# What to produce
Once you have located the line containing "bpy.ops.object.shade_smooth_by_angle(angle=math.radians(30))" in the material below, return it exactly along with each line after it through the line containing "0.5, 180, 270))".
━━━━━━━━━━━━━━━━
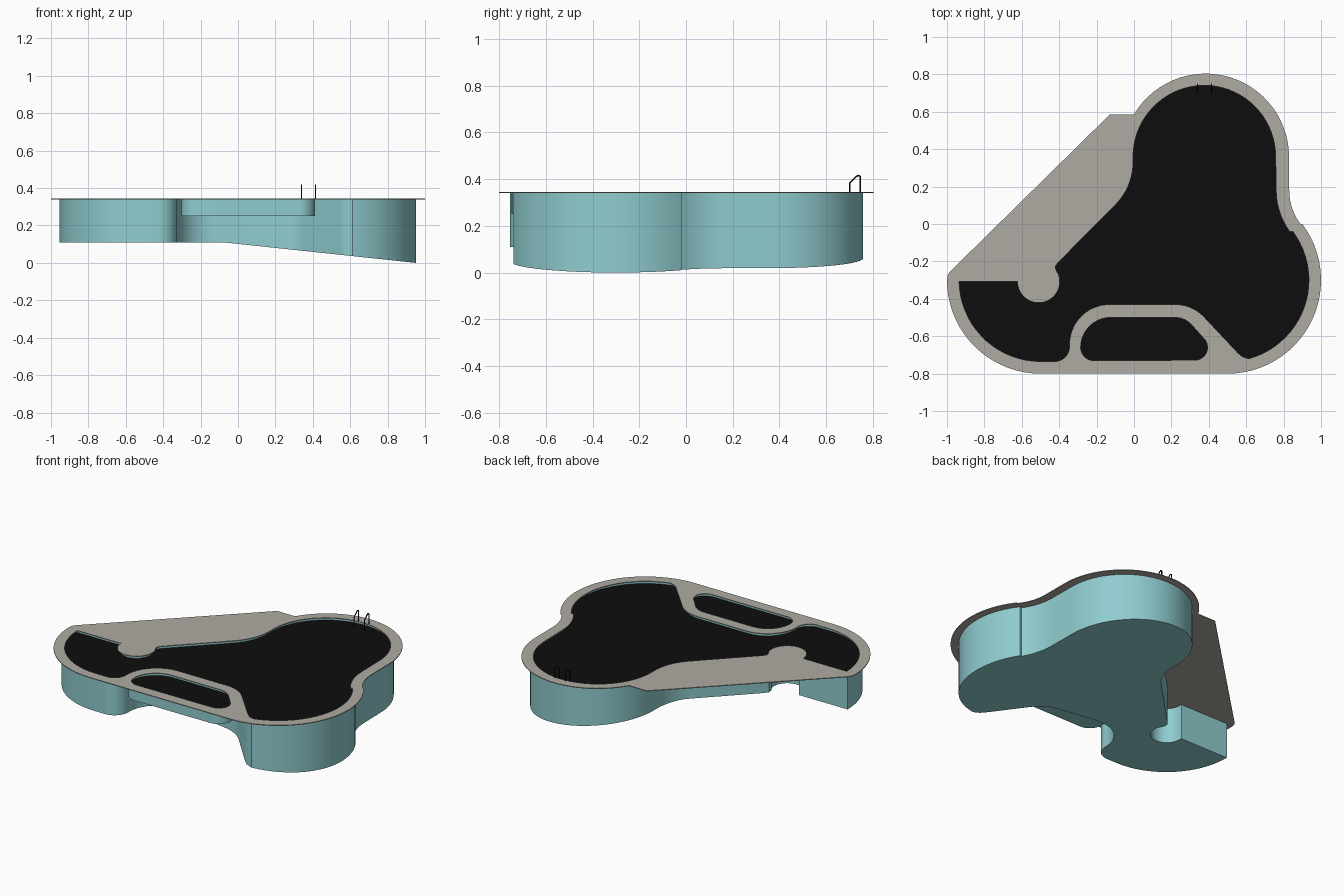
import bpy, bmesh, math
from mathutils import Vector

cube = bpy.data.objects.get("Cube")
if cube:
    bpy.data.objects.remove(cube, do_unlink=True)

DECK_Z, DECK_T, WATER_Z, WALL_GAP = 0.345, 0.005, 0.322, 0.018


def material(name, rgb):
    m = bpy.data.materials.new(name)
    m.use_nodes = True
    m.diffuse_color = (*rgb, 1)
    m.node_tree.nodes["Principled BSDF"].inputs["Base Color"].default_value = (*rgb, 1)
    return m


stone = material("warm grey stone", (0.43, 0.41, 0.37))
teal = material("teal shell", (0.28, 0.61, 0.63))
black = material("black", (0.004, 0.004, 0.004))


def arc(cx, cy, r, a0, a1):
    n = max(3, int(abs(a1 - a0) / 5))
    angles = [math.radians(a0 + (a1 - a0) * i / n) for i in range(n + 1)]
    return [(cx + r * math.cos(a), cy + r * math.sin(a)) for a in angles]


def outline(*parts):
    """Join arcs and points, dropping near duplicates."""
    pts = []
    for part in parts:
        for p in (part if isinstance(part, list) else [part]):
            p = Vector(p)
            if not pts or (p - pts[-1]).length > 0.004:
                pts.append(p)
    if (pts[0] - pts[-1]).length < 0.004:
        pts.pop()
    return pts


def offset(pts, d):
    """Push a counter-clockwise outline outwards by d."""
    out = []
    for i, p in enumerate(pts):
        a = (p - pts[i - 1]).normalized()
        b = (pts[(i + 1) % len(pts)] - p).normalized()
        na, nb = Vector((a.y, -a.x)), Vector((b.y, -b.x))
        out.append(p + (na + nb) * d / max(0.5, 1 + na.dot(nb)))
    return out


def filled(loops, z):
    bm = bmesh.new()
    edges = []
    for pts in loops:
        vs = [bm.verts.new((p.x, p.y, z)) for p in pts]
        edges += [bm.edges.new((vs[i - 1], vs[i])) for i in range(len(vs))]
    bmesh.ops.triangle_fill(bm, edges=edges, use_beauty=True, normal=(0, 0, 1))
    return bm


def finish(bm, name, mat):
    me = bpy.data.meshes.new(name)
    bm.to_mesh(me)
    bm.free()
    ob = bpy.data.objects.new(name, me)
    bpy.context.collection.objects.link(ob)
    me.materials.append(mat)
    bpy.ops.object.select_all(action="DESELECT")
    ob.select_set(True)
    bpy.context.view_layer.objects.active = ob
    bpy.ops.object.shade_smooth_by_angle(angle=math.radians(30))
    return ob


def raise_walls(bm, top):
    """Extrude the border of a flat sheet straight up to the given height."""
    border = [e for e in bm.edges if len(e.link_faces) == 1]
    new = bmesh.ops.extrude_edge_only(bm, edges=border)["geom"]
    rim = {v for v in new if isinstance(v, bmesh.types.BMVert)}
    for v in rim:
        v.co.z = top
    return rim


def shell(pts, name, floor):
    bm = filled([offset(pts, WALL_GAP)], 0)
    bmesh.ops.bisect_plane(bm, geom=bm.verts[:] + bm.edges[:] + bm.faces[:],
                           plane_co=(SLOPE_X, 0, 0), plane_no=(1, 0, 0))
    rim = raise_walls(bm, DECK_Z - DECK_T)
    for v in bm.verts:
        if v not in rim:
            v.co.z = floor(v.co.x)
    bmesh.ops.recalc_face_normals(bm, faces=bm.faces)
    return finish(bm, name, teal)


# Outlines, all counter-clockwise
SLOPE_X = -0.08
main_pool = outline(
    arc(-0.5, -0.3, 0.435, 181.1, 270), arc(-0.425, -0.655, 0.08, -90, 0),
    arc(-0.13, -0.645, 0.215, 180, 90), arc(0.22, -0.642, 0.212, 90, 45),
    (0.556, -0.69), (0.58, -0.71), arc(0.5, -0.3, 0.435, -75, 36.87),
    arc(1.13, 0.18, 0.37, 216.87, 180), arc(0.376, 0.36, 0.381, 0, 180),
    arc(-0.325, 0.33, 0.32, 0, -45), (-0.405, -0.205), (-0.42, -0.225),
    (-0.418, -0.245), arc(-0.51, -0.308, 0.113, 20, -180))
wading_pool = outline(
    arc(-0.215, -0.66, 0.07, 180, 270), arc(0.325, -0.66, 0.068, -90, 45),
    arc(0.22, -0.62, 0.12, 45, 90), arc(-0.125, -0.66, 0.16, 90, 180))
deck_edge = outline(
    arc(0.5, -0.3, 0.5, -90, 36.87), arc(1.13, 0.18, 0.3, 216.87, 180),
    arc(0.383, 0.358, 0.446, 0, 149.4), (-0.13, 0.585),
    arc(-0.93, -0.3, 0.07, 135, 180), arc(-0.5, -0.3, 0.5, 180, 270))

# Deck: one thin slab with both pools cut out
bm = filled([deck_edge, main_pool, wading_pool], DECK_Z - DECK_T)
lower = bm.faces[:]
raise_walls(bm, DECK_Z)
for f in lower:
    f.normal_flip()
cap = filled([deck_edge, main_pool, wading_pool], DECK_Z)
cap_mesh = bpy.data.meshes.new("deck_cap")
cap.to_mesh(cap_mesh)
cap.free()
bm.from_mesh(cap_mesh)
bpy.data.meshes.remove(cap_mesh)
bmesh.ops.remove_doubles(bm, verts=bm.verts, dist=0.0005)
bmesh.ops.recalc_face_normals(bm, faces=bm.faces)
finish(bm, "deck", stone)

# Pool shells: the main floor slopes down to the deep end
shell(main_pool, "main_pool_shell",
      lambda x: 0.11 * (1 - max(0, x - SLOPE_X) / (0.953 - SLOPE_X)))
shell(wading_pool, "wading_pool_shell", lambda x: 0.25)

# Water surfaces
for pts, name in ((main_pool, "main_water"), (wading_pool, "wading_water")):
    finish(filled([offset(pts, WALL_GAP - 0.001)], WATER_Z), name, black)

# Ladder handrails
rail = [(0.702, 0.3), (0.702, 0.385), (0.73, 0.412), (0.738, 0.416),
        (0.745, 0.413), (0.747, 0.405), (0.747, DECK_Z - DECK_T)]
for side, x in (("right", 0.34), ("left", 0.414)):
    cu = bpy.data.curves.new(side + "_handrail", "CURVE")
    cu.dimensions = "3D"
    cu.bevel_depth = 0.0035
    cu.bevel_resolution = 2
    cu.use_fill_caps = True
    sp = cu.splines.new("POLY")
    sp.points.add(len(rail) - 1)
    for p, (y, z) in zip(sp.points, rail):
        p.co = (x, y, z, 1)
    cu.materials.append(black)
    bpy.context.collection.objects.link(bpy.data.objects.new(side + "_handrail", cu))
━━━━━━━━━━━━━━━━
# Answer to this exercise
    bpy.ops.object.shade_smooth_by_angle(angle=math.radians(30))
    return ob


def raise_walls(bm, top):
    """Extrude the border of a flat sheet straight up to the given height."""
    border = [e for e in bm.edges if len(e.link_faces) == 1]
    new = bmesh.ops.extrude_edge_only(bm, edges=border)["geom"]
    rim = {v for v in new if isinstance(v, bmesh.types.BMVert)}
    for v in rim:
        v.co.z = top
    return rim


def shell(pts, name, floor):
    bm = filled([offset(pts, WALL_GAP)], 0)
    bmesh.ops.bisect_plane(bm, geom=bm.verts[:] + bm.edges[:] + bm.faces[:],
                           plane_co=(SLOPE_X, 0, 0), plane_no=(1, 0, 0))
    rim = raise_walls(bm, DECK_Z - DECK_T)
    for v in bm.verts:
        if v not in rim:
            v.co.z = floor(v.co.x)
    bmesh.ops.recalc_face_normals(bm, faces=bm.faces)
    return finish(bm, name, teal)


# Outlines, all counter-clockwise
SLOPE_X = -0.08
main_pool = outline(
    arc(-0.5, -0.3, 0.435, 181.1, 270), arc(-0.425, -0.655, 0.08, -90, 0),
    arc(-0.13, -0.645, 0.215, 180, 90), arc(0.22, -0.642, 0.212, 90, 45),
    (0.556, -0.69), (0.58, -0.71), arc(0.5, -0.3, 0.435, -75, 36.87),
    arc(1.13, 0.18, 0.37, 216.87, 180), arc(0.376, 0.36, 0.381, 0, 180),
    arc(-0.325, 0.33, 0.32, 0, -45), (-0.405, -0.205), (-0.42, -0.225),
    (-0.418, -0.245), arc(-0.51, -0.308, 0.113, 20, -180))
wading_pool = outline(
    arc(-0.215, -0.66, 0.07, 180, 270), arc(0.325, -0.66, 0.068, -90, 45),
    arc(0.22, -0.62, 0.12, 45, 90), arc(-0.125, -0.66, 0.16, 90, 180))
deck_edge = outline(
    arc(0.5, -0.3, 0.5, -90, 36.87), arc(1.13, 0.18, 0.3, 216.87, 180),
    arc(0.383, 0.358, 0.446, 0, 149.4), (-0.13, 0.585),
    arc(-0.93, -0.3, 0.07, 135, 180), arc(-0.5, -0.3, 0.5, 180, 270))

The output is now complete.